Titanic, is a 1997 film which basically the entire world has seen. It was the highest grossing film of all time until Avatar came along. However due to Avatar being in 3D it cost more to see it so Titanic is still the most watched film in cinemas of all time. It features an all star cast including Di Caprio, Winslett, Bernard Hill and Victor Garber (who played Jesus in Godspell).

Firstly this is what is wrong with Titanic. The acting is very wooden at times especially towards the end. It is also very long and I would suggest overly long especially in the central segment. Also it's playing to the Oscar crowd which seems a bit cynical especially when it appears that all you have to do to get an Oscar is make people cry.

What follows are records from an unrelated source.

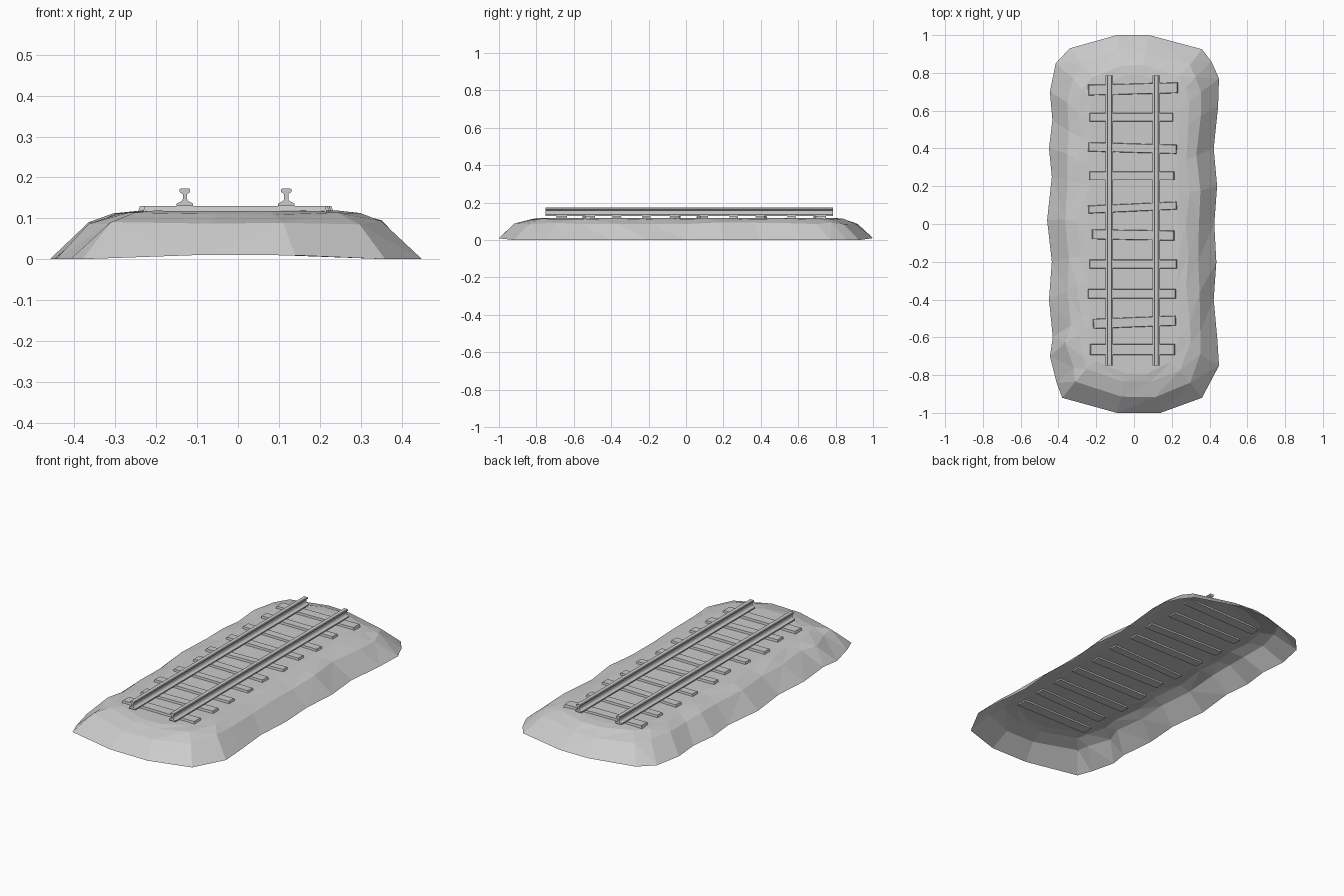
import bpy, bmesh, math, random
from mathutils import Matrix, Vector

if "Cube" in bpy.data.objects:
    bpy.data.objects.remove(bpy.data.objects["Cube"])

random.seed(4)


def finish(bm, name, fix=True):
    if fix:
        bmesh.ops.recalc_face_normals(bm, faces=bm.faces)
    mesh = bpy.data.meshes.new(name)
    bm.to_mesh(mesh)
    bm.free()
    obj = bpy.data.objects.new(name, mesh)
    bpy.context.collection.objects.link(obj)
    return obj


# ballast mound: open-bottomed shell lofted from its ground outline
outline = [(-.09, -1), (.14, -1), (.36, -.92), (.45, -.75), (.442, -.62), (.422, -.4),
           (.436, -.2), (.425, 0), (.44, .2), (.422, .4), (.445, .62), (.45, .77),
           (.41, .86), (.36, .925), (.08, 1), (-.09, 1), (-.34, .93), (-.415, .85),
           (-.445, .7), (-.432, .55), (-.45, .4), (-.435, .25), (-.46, .02), (-.435, -.2),
           (-.45, -.4), (-.43, -.6), (-.445, -.7), (-.41, -.84), (-.38, -.92)]
bm = bmesh.new()
# ring settings: x scale, y scale, height, jitter
rings = []
for sx, sy, z, jit in [(1, 1, 0, 0), (.80, .91, .090, .010),
                       (.66, .84, .112, .006), (.54, .79, .118, .002)]:
    ring = []
    for x, y in outline:
        h = z if z else .012 * max(0, 1 - abs(x) / .36) ** .5 * (abs(y) > .9)
        ring.append(bm.verts.new((x * sx + random.uniform(-jit, jit),
                                  y * sy + random.uniform(-jit, jit),
                                  h + random.uniform(-jit, jit) * .5)))
    rings.append(ring)
n = len(outline)
for low, high in zip(rings, rings[1:]):
    for i in range(n):
        j = (i + 1) % n
        bm.faces.new((low[i], low[j], high[j], high[i]))
bm.faces.new(rings[-1])
bmesh.ops.triangulate(bm, faces=bm.faces)
finish(bm, "ballast_mound", fix=False)

# sleepers: slightly skewed, tapered-top planks (centre y, left x, right x, angle, width)
sleepers = [(.715, -.245, .235, 1.5, .060), (.565, -.24, .21, 0, .05),
            (.402, -.245, .23, -1.6, .052), (.255, -.24, .217, 0, .05),
            (.087, -.245, .23, 2.6, .045), (-.058, -.225, .217, -1, .056),
            (-.212, -.24, .23, 0, .05), (-.37, -.247, .225, 0, .053),
            (-.52, -.22, .225, 2.2, .056), (-.665, -.235, .22, 0, .062)]
for k, (y, x0, x1, ang, w) in enumerate(sleepers):
    bm = bmesh.new()
    bmesh.ops.create_cube(bm, size=1)
    length = x1 - x0
    for v in bm.verts:
        top = v.co.z > 0
        v.co.x *= length - (.014 if top else 0)
        v.co.y *= w - (.008 if top else 0)
        v.co.z = .130 if top else .107
    bm.transform(Matrix.Translation(Vector(((x0 + x1) / 2, y, 0)))
                 @ Matrix.Rotation(math.radians(ang), 4, 'Z'))
    finish(bm, f"sleeper_{k + 1}")

# rails: I-shaped profile extruded along y
half = [(.020, .130), (.020, .136), (.008, .142), (.005, .147), (.005, .159),
        (.0125, .164), (.0125, .171), (.010, .173)]
profile = half + [(-x, z) for x, z in reversed(half)]
for name, cx in (("left_rail", -.130), ("right_rail", .118)):
    bm = bmesh.new()
    face = bm.faces.new([bm.verts.new((cx + x, -.75, z)) for x, z in profile])
    ext = bmesh.ops.extrude_face_region(bm, geom=[face], use_keep_orig=True)
    moved = [g for g in ext["geom"] if isinstance(g, bmesh.types.BMVert)]
    bmesh.ops.translate(bm, verts=moved, vec=(0, 1.535, 0))
    finish(bm, name)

However Titanic is one of very few films that can have so many flaws and yet still be an excellent film. It is over 3 hours long yet it keeps my attention for that length of time. It is also one of few films that create an excitement whenever they're on and are basically liked by everyone who's seen it. I stand by my comments on the poor acting but to be honest it doesn't really take away from what is a brilliant film. The number of memorable parts in the film which have affected society is amazing. It is now impossible to go to the front of a ferry and not pretend to be Rose with your arms spread out. It also offers good survival advice, when you're shipwrecked grab hold of a large fancy wooden door and wait for a Welshman in a boat, all invaluable advice.

When you ask people what the best films of their generation where you will have people born in the 60's saying that they had the best Bond films, then people from the 70's can say that had the Star Wars franchise before it turned pants. The 80's had great films like ET, Indiana Jones and Rain Man, but for us 90's kids we had Terminator, Die Hard, Independence Day, The Lion King, Jurassic Park, Braveheart and Titanic. These aren't just popular films, these are films that have changed culture. Each of those films has been parodied in Family Guy, that is what the 90's gave us, they might not have been great films but they certainly made an impact.

So the Titanic isn't a great film, it's an amazing experience. So thank you James Cameron but you can leave it at that.

Next week will be a little different, instead of reviews I'll be giving the top 10 best movie quotes and the top 10 worst. Any suggestions would be much appreciated.